This Luxurious Connemara Hotel Is Like Stepping Into Another World
When it comes to booking into a hotel, there are a few simple things that most people look for. If you're anything like us, comfort is obviously a huge selling point, along with great food and a decent list of things to do.
Pretty standard requirements for any hotel worth its salt, we're sure you'll agree. Throw in some of the most helpful staff we've had the pleasure to meet, and some of the most picturesque scenery we've ever seen and you've got yourselves the Irish staycation of your dreams.
When we stayed at Ballynahinch Castle Hotel in Connemara, we were met with all this and so much more. As hidden gems go, things don't get much better.
Upon arrival, we availed of afternoon tea in the Owenmore Restaurant overlooking the Ballynahinch River and our expectations were exceeded by the scenery that greeted us through the rain-soaked window right next to our table.
The estate on which the hotel is built contains over 600 acres of mature wooded grounds brimming with history and character.
As we sampled an array of delectable sandwiches, scones and cakes, and sipped tea and Prosecco it felt like we'd stepped right into a fairy tale.
After tea, it was time to leave the restaurant behind, don the provided wellies and experience the vast estate for ourselves.
We took a guided walk which brought us along the old railway line and over the river where we were treated to a lesson in fly fishing.
Ballynahinch is a fisherperson's dream with ample space to unwind and cast a few lines with resident tutor Cyril. If that's not enough, the hotel also has its own fishing boat which takes people from nearby Roundstone out to various islands around the Connemara coast in search of the west coast's freshest cod and lobster. More about that later.
Once we had made our way back in the early evening it was time to unwind before dinner. While it was difficult to choose between hanging out in our spacious and luxurious bedroom or chilling by one of the hotel's six wood fireplaces with a perfectly poured pint, we managed to squeeze in a bit of both.
Having worked up quite the appetite it was time to settle back into the Owenmore where we were greeted by a menu which would cater for anyone's tastes. Understandably, given the setting of the castle, fish was a common sight on the menu.
We sampled both the gurnard and the duck and we were not disappointed as both tasted absolutely delightful.
While Ballynahinch Castle is located in close proximity to both Clifden and Roundstone, if relaxing is the name of the game then there really is no need to go in search of nightlife. Everything you need is right there on site.
With this in mind, we enjoyed a couple of after dinner drinks in the homely setting of the Fisherman's pub. Here, you'll find the kind of atmosphere not unlike the one you'd find down your local.
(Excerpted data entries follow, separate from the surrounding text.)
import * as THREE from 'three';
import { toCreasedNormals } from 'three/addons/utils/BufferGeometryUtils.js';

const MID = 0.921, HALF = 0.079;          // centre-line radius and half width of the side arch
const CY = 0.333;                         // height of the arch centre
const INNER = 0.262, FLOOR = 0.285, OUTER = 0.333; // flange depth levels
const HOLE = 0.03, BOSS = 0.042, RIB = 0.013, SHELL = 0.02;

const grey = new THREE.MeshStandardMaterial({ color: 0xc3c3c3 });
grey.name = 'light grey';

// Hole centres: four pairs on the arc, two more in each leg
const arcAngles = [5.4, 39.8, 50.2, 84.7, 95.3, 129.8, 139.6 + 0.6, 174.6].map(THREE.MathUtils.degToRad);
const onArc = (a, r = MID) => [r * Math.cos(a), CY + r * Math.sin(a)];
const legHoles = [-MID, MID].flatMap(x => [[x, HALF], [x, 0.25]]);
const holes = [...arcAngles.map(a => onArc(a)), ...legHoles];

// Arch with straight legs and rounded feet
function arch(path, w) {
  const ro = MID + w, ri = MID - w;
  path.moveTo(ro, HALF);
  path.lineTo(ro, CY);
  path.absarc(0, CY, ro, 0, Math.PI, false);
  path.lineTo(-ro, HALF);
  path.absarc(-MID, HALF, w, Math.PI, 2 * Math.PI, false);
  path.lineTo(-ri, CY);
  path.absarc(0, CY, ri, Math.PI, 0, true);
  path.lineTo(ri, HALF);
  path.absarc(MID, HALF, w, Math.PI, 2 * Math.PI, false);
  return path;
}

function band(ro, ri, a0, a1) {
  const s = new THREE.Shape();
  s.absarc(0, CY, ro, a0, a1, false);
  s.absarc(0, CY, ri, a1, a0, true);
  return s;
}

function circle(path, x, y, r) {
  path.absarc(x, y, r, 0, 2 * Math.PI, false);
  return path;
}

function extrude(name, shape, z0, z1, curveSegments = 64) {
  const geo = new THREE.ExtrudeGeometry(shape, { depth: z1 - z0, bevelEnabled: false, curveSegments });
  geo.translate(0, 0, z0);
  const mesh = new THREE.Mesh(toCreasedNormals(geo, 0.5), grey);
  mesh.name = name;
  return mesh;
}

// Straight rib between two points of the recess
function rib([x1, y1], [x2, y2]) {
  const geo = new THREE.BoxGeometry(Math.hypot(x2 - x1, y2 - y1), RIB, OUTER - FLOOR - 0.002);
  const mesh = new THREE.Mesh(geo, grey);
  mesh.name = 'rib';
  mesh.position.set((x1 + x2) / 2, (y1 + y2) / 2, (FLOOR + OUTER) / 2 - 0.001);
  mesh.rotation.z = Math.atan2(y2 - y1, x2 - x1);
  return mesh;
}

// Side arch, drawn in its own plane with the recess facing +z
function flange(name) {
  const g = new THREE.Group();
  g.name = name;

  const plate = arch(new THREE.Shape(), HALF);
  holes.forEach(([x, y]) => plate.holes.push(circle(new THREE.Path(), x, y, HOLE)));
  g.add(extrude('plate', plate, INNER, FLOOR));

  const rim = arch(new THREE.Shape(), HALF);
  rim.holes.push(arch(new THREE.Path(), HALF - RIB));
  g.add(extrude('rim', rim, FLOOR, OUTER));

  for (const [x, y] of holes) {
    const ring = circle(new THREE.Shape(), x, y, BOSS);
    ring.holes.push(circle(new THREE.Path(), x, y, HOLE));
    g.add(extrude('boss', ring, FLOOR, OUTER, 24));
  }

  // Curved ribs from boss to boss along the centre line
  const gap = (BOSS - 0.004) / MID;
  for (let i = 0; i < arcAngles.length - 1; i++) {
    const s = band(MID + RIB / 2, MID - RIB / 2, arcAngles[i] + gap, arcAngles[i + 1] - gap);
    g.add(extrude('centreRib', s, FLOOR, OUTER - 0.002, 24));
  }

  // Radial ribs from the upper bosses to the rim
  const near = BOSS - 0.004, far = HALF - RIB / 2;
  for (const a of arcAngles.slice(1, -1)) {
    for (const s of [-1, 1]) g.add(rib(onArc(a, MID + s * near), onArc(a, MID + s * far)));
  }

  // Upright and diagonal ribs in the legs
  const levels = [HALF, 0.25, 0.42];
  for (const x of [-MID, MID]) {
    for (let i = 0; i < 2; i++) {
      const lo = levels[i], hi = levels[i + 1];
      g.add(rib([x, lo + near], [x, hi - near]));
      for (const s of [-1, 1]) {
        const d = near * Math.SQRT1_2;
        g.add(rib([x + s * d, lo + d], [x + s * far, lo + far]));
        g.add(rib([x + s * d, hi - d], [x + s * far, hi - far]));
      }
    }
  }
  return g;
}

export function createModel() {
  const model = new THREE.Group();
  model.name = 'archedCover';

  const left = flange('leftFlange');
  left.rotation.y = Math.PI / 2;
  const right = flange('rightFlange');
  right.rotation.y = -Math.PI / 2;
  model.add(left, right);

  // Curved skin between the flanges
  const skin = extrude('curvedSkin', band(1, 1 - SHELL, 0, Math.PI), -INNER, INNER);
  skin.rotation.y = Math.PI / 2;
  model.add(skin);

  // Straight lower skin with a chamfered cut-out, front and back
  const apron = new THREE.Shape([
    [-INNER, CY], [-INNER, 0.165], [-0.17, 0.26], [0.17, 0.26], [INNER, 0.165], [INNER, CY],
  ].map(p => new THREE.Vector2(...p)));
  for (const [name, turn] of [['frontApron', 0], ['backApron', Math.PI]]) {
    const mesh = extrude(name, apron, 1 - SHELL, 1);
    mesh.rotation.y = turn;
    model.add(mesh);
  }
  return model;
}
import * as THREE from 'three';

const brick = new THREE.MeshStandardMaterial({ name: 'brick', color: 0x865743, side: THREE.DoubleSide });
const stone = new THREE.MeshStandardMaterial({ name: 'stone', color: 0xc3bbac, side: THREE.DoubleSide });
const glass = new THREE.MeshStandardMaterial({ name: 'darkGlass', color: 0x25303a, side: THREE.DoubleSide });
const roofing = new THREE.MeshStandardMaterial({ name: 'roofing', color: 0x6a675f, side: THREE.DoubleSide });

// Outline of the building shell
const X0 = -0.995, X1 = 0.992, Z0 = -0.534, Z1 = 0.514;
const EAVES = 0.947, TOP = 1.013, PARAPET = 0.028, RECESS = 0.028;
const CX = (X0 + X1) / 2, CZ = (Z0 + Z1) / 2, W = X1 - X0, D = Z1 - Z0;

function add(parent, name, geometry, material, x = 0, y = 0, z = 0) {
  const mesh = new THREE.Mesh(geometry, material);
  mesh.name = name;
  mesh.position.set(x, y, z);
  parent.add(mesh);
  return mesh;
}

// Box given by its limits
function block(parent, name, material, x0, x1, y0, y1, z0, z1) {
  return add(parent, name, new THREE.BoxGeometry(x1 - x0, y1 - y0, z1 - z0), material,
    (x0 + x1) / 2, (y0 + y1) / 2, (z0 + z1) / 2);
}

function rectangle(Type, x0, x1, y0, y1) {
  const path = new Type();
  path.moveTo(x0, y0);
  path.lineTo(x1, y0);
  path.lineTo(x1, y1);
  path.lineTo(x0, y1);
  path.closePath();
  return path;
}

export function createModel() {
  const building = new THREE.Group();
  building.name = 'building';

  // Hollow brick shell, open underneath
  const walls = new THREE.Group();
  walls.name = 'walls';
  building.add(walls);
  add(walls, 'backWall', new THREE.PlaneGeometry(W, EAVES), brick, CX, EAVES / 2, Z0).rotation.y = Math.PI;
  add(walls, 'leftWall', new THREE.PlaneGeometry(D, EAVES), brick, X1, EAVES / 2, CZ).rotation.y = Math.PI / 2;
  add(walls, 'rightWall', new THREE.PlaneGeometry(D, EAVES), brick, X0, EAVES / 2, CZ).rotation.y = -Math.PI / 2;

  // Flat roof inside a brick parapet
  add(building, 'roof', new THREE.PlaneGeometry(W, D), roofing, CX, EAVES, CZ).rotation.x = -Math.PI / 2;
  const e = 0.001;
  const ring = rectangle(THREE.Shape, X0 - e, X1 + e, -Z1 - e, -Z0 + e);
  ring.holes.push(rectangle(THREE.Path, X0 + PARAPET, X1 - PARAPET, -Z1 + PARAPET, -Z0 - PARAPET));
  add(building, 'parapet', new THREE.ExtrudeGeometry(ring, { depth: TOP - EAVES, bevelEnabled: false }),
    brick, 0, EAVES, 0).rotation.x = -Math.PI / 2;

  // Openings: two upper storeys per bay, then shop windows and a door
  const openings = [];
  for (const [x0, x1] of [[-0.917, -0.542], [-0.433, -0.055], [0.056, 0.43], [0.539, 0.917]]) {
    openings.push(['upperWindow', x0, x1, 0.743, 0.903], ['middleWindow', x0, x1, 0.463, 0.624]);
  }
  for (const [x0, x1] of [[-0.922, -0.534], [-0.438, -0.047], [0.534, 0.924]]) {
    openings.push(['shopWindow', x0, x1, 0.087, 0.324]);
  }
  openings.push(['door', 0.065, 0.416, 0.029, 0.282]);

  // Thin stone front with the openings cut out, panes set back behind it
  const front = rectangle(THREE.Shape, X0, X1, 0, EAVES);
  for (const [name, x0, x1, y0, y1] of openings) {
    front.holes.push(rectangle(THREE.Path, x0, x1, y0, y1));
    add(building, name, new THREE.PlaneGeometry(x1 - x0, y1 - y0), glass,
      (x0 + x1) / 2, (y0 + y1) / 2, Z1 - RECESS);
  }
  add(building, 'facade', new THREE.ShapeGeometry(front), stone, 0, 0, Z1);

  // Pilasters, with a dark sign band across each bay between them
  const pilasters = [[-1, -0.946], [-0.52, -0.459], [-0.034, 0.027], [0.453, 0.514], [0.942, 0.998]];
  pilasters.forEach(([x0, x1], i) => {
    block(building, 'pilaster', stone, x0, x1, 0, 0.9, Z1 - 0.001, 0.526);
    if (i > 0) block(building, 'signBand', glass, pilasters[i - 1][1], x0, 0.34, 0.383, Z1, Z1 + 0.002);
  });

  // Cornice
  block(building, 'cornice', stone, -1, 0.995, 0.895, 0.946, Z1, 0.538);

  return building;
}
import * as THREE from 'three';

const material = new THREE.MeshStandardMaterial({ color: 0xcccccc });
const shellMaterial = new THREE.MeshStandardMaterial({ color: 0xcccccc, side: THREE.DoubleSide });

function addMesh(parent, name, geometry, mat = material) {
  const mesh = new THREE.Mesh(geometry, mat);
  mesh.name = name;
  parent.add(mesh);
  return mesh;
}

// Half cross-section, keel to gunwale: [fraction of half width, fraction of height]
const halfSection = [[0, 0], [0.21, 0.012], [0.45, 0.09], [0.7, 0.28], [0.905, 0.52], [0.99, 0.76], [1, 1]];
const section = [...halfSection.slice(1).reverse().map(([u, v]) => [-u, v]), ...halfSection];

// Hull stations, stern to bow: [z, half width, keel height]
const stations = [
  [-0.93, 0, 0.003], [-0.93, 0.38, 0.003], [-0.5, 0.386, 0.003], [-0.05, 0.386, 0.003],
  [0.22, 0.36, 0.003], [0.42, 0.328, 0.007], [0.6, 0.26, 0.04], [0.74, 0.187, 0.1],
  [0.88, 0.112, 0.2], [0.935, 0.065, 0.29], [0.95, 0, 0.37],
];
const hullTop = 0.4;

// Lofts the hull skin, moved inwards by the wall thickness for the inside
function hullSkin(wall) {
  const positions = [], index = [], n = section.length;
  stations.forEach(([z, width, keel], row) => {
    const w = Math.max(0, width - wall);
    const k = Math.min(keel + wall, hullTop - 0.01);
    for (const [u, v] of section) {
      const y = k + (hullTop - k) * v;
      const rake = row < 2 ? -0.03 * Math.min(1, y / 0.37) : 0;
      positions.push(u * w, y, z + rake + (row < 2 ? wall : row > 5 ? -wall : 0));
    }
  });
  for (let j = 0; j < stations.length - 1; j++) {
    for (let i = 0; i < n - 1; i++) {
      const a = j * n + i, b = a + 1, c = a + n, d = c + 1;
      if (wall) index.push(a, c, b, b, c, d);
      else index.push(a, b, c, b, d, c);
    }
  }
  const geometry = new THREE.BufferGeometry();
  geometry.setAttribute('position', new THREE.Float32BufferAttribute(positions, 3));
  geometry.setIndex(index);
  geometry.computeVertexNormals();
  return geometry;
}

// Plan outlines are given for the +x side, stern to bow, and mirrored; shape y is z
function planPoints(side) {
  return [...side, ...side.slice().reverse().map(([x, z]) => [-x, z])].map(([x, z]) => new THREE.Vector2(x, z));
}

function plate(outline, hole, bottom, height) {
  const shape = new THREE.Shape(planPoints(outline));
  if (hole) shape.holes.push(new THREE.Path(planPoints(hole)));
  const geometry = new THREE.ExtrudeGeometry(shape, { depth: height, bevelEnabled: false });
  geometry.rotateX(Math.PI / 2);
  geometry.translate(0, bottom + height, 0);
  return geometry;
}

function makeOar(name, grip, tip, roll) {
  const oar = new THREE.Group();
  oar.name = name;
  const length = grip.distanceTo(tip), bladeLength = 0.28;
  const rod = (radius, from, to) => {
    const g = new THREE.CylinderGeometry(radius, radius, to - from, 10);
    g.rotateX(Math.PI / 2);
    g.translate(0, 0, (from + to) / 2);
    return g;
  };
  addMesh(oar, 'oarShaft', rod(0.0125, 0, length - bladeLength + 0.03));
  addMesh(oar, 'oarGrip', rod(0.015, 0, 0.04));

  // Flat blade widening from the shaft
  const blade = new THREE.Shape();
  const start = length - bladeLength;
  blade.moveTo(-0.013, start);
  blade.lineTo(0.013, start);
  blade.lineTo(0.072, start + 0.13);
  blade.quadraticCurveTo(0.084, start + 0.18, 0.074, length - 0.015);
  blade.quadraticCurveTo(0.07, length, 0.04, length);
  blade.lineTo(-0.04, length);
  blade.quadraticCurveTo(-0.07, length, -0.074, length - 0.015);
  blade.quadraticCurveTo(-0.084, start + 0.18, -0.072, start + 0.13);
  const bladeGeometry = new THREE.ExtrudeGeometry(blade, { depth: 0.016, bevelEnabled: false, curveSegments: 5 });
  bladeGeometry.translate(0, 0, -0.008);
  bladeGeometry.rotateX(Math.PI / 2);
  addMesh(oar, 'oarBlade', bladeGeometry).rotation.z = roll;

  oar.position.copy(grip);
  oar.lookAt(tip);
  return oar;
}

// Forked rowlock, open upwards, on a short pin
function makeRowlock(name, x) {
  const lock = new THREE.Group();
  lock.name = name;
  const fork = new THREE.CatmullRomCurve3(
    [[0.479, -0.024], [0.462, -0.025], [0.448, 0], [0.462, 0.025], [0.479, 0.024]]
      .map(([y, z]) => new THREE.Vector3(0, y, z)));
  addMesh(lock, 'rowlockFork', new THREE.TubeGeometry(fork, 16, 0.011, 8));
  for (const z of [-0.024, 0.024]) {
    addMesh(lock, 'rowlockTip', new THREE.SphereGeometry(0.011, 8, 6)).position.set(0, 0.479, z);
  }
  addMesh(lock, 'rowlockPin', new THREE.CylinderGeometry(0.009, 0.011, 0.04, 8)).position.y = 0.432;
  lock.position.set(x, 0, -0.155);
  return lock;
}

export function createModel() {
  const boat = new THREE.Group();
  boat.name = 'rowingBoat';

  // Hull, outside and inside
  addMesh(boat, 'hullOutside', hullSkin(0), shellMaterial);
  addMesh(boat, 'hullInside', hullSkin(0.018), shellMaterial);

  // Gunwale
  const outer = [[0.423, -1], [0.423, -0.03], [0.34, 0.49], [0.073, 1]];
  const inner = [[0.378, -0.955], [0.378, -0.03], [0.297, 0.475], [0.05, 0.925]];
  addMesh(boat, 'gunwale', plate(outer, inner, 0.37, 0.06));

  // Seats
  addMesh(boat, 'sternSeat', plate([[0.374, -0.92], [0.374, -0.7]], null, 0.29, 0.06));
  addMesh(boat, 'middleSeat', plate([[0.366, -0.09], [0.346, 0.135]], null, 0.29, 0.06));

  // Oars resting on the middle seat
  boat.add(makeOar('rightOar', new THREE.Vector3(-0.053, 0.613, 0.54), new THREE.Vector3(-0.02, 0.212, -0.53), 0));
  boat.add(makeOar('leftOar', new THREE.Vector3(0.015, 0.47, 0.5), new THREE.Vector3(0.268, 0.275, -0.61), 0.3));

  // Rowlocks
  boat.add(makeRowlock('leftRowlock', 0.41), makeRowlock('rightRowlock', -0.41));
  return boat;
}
Management mingles with staff and guests alike as the hotel winds down after another busy day.
We even managed to catch the tail end of a performance by a local trad group which was being lapped up by the host of international guests who had traveled from as far afield as America, Australia and beyond to get a true taste of the Irish countryside experience.
After retiring for the night and enjoying one of the most comfortable sleeps we've had in a long time, we opened the curtains in the morning to glorious sunshine across the estate. With last night's mouthwatering dinner still fresh in our memories and taste buds, we had high expectations for what breakfast had to offer.
Given that Ballynahinch Castle recently won the Georgina Campbell Irish Breakfast Award for Best Breakfast in a four star hotel, we'll let you muster a guess about how our Sunday fry-up tasted.
Along with the mixed grill of bacon, sausage, tomato and pudding was a breakfast buffet containing various cereals, juices, yoghurts and, it must be said, some of the finest bread we have ever tasted.
If none of that is for you, there are plenty of options to choose from the set breakfast menu pictured below.
Once we had finished, we made our way to Roundstone for a boat trip to nearby Inislacken Island where we managed to get a glimpse of the beauty of Connemara from an altogether different perspective. The island currently has no permanent inhabitants but is dotted with a number of cottages which people use as holiday homes as well as a revamped schoolhouse which is now used for the same purpose.
On the way back we stopped to hone our improving fishing skills and one of our party even managed to capture a codling. No fish were harmed though as we quickly threw the little fella back into the sea!
As with any boat trip, we returned slightly wetter than when we left. This must have been quite noticeable because as soon as we returned to the hotel a kindly member of staff insisted on serving us hot whiskeys to warm us up. Given that we had to drive back to Dublin, we persisted in our efforts to politely decline before we settled on a pot of tea instead.
We only stayed at Ballynahinch Castle Hotel for one night but the number of activities we squeezed in made it feel much longer.
For that reason, we were suitably knackered as we said our goodbyes to our new friends and made our way home. Not before squeezing in another road trip around the mountains of Connemara.
Do you fancy checking out Ballynahinch Castle Hotel this summer? You may see us there as we're already planning our next trip.